Perinatal infections causing long-term disease •Management •The principal risks of mother-to-child (vertical) transmission are related to maternal plasma viral load, obstetric factors and infant feeding •Interventions to reduce the risk of HIV transmission can reduce the risk of vertical transmission from 25 to 30 per cent to less than 2 per cent: •• anti-retroviral therapy, given antenatally and intrapartum to the mother and to the neonate for the first 4–6 weeks of life •• delivery by elective Caesarean section •• avoidance of breastfeeding.
Perinatal infections causing long-term disease •An elective vaginal delivery is an option for women taking triple drug antiretroviral therapy who have a viral load below 50 copies/mL at the time of delivery. Women who opt for a planned vaginal delivery should have their membranes left intact for as long as possible. Use of fetal scalp electrodes and fetal blood sampling should be avoided. A Caesarean delivery is recommended if viral load is above 50 copies/mL at the time of delivery.
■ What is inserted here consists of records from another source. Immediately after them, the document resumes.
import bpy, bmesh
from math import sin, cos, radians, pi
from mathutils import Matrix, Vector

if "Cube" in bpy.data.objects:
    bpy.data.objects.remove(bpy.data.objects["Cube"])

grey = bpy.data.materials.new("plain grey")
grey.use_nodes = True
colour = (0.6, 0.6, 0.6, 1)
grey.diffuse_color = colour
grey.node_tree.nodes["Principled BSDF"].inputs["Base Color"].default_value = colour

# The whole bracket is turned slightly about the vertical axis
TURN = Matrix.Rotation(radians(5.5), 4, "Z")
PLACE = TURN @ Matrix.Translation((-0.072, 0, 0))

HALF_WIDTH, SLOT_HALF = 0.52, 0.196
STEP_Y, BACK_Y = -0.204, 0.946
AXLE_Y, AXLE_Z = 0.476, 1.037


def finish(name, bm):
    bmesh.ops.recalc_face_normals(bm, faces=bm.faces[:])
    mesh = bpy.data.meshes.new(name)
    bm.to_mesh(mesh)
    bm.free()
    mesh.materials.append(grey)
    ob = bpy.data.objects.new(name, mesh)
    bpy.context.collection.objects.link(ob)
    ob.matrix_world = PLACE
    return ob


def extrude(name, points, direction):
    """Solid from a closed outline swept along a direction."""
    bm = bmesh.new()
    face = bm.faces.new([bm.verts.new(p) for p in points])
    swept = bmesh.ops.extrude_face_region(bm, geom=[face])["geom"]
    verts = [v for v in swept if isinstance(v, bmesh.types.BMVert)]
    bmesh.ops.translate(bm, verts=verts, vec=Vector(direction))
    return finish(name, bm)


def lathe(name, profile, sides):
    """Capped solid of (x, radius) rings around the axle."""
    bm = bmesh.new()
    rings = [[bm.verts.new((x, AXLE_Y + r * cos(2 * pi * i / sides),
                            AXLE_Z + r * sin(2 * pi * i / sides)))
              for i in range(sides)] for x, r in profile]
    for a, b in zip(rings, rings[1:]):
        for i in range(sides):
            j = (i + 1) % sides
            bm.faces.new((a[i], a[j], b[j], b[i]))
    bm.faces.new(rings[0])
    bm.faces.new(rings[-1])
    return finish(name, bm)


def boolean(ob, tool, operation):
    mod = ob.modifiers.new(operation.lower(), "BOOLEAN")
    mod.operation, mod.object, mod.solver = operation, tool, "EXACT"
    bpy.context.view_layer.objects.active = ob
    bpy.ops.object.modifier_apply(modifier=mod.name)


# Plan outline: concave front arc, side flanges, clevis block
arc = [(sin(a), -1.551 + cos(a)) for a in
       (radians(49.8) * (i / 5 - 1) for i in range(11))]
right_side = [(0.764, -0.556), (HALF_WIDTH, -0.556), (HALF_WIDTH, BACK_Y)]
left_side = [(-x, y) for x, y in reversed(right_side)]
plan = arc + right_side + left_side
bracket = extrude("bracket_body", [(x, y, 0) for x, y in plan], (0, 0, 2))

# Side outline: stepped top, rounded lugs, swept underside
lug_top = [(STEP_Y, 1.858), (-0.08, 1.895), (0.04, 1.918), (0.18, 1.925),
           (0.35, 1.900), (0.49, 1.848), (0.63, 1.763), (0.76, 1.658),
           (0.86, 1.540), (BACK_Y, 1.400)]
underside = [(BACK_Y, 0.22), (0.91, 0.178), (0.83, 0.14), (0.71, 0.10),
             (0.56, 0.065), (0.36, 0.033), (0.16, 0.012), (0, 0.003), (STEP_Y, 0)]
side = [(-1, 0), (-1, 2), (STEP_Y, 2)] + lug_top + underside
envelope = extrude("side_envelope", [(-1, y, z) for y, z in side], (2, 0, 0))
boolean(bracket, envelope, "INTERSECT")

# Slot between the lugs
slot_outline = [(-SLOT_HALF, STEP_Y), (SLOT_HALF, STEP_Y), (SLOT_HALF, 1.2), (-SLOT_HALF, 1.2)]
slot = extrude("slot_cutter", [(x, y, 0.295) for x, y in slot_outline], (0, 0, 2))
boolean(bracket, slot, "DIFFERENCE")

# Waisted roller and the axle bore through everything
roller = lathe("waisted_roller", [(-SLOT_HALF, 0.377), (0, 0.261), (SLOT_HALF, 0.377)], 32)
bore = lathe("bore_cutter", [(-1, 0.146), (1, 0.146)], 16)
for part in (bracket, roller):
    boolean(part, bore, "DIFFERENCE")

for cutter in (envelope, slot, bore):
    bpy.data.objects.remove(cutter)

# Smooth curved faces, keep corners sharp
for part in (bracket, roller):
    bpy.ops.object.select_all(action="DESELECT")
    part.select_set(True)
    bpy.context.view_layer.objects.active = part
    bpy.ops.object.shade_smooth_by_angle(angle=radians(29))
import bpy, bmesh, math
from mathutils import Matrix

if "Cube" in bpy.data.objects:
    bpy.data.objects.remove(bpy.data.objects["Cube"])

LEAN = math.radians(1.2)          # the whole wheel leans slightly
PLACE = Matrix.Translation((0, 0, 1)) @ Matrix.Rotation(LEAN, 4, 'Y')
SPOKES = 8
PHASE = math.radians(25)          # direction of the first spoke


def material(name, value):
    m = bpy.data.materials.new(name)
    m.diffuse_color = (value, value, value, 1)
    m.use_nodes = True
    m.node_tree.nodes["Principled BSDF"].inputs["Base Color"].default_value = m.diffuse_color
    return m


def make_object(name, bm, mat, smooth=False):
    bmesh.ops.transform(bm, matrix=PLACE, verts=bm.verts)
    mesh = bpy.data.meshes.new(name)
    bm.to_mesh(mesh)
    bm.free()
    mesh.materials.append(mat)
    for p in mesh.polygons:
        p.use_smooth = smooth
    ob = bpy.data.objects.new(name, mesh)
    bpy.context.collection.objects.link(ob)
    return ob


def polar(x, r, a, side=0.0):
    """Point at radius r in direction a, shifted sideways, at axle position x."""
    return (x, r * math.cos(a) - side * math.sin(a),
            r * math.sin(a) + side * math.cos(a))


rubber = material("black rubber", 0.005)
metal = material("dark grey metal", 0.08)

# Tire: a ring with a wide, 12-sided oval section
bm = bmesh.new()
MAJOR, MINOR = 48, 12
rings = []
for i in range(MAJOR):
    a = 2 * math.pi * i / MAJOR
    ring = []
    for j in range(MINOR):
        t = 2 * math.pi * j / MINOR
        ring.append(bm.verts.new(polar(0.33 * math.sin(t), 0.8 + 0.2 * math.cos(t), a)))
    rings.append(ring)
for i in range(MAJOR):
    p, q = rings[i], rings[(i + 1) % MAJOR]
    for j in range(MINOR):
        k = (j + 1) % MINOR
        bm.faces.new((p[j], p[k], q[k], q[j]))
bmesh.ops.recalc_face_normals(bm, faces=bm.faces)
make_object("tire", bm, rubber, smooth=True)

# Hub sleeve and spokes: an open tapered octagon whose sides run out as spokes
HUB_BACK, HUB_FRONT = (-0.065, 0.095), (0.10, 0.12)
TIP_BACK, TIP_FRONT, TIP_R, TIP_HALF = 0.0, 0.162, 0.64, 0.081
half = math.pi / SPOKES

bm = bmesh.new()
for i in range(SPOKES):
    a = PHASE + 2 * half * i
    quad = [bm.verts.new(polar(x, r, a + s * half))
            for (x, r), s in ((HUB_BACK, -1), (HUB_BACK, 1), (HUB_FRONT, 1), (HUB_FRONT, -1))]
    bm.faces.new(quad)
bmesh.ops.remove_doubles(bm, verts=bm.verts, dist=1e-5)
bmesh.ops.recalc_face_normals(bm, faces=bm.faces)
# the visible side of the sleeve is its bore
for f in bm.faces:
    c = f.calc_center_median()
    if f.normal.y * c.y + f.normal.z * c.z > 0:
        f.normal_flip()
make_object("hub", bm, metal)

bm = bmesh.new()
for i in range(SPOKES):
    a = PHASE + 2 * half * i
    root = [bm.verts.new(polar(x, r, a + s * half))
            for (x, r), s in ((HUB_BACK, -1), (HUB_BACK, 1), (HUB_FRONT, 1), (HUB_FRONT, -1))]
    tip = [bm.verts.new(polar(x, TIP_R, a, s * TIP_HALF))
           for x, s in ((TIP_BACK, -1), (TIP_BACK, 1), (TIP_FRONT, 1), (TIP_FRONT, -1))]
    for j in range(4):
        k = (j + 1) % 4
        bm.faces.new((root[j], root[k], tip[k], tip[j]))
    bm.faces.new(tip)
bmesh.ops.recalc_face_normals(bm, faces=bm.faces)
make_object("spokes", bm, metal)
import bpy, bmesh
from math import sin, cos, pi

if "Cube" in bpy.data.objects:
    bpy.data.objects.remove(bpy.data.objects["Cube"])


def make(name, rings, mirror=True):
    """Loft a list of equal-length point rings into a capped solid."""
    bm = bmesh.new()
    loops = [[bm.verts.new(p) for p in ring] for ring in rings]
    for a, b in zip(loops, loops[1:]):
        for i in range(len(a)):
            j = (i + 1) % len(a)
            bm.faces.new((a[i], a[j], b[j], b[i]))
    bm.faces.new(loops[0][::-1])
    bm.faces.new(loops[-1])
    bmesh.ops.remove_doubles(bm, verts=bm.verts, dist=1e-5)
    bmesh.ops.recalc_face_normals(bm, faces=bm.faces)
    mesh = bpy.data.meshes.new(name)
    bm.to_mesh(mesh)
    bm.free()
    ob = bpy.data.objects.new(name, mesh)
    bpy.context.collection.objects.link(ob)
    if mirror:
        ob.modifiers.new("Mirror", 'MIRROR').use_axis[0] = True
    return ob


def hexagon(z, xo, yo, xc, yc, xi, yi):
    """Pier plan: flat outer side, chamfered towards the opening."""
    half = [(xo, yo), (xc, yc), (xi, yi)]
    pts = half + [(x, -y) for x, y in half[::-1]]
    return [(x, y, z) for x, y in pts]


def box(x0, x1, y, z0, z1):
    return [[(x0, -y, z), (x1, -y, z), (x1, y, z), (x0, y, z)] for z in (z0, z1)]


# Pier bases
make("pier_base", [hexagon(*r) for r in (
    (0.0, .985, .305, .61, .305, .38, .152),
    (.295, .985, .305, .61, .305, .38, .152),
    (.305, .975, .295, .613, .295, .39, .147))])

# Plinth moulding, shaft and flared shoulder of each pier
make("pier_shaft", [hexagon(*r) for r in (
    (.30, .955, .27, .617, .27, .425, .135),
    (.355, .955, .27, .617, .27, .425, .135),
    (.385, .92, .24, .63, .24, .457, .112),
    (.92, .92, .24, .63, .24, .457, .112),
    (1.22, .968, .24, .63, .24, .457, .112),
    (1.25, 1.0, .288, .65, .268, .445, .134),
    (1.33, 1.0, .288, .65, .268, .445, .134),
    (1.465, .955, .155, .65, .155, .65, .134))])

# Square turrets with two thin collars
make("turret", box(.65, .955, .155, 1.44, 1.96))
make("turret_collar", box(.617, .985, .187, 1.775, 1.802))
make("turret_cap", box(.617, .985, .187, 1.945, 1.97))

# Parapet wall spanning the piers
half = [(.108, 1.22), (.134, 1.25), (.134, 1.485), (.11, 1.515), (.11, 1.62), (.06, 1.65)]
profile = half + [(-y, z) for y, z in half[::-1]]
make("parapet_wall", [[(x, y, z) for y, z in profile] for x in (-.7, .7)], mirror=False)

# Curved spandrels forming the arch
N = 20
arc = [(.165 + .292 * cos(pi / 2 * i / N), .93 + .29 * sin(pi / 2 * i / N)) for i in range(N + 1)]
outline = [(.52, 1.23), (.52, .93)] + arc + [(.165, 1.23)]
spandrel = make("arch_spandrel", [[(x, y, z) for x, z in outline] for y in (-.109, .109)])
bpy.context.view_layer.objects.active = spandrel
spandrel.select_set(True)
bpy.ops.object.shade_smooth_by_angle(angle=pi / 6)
Perinatal infections causing long-term disease •Management of infants •The cord should be clamped as early as possible after delivery and the baby should be bathed immediately after the birth. all women who are HIV positive should be advised not to breastfeed their babies as this increases the risk of mother-to-child transmission. All infants born to women who are HIV positive should be treated with antiretroviral therapy from birth. direct viral amplify- cation by PCR is used for the diagnosis of infant infections. Typically, tests are carried out at birth, then at 3 weeks, 6 weeks and six months.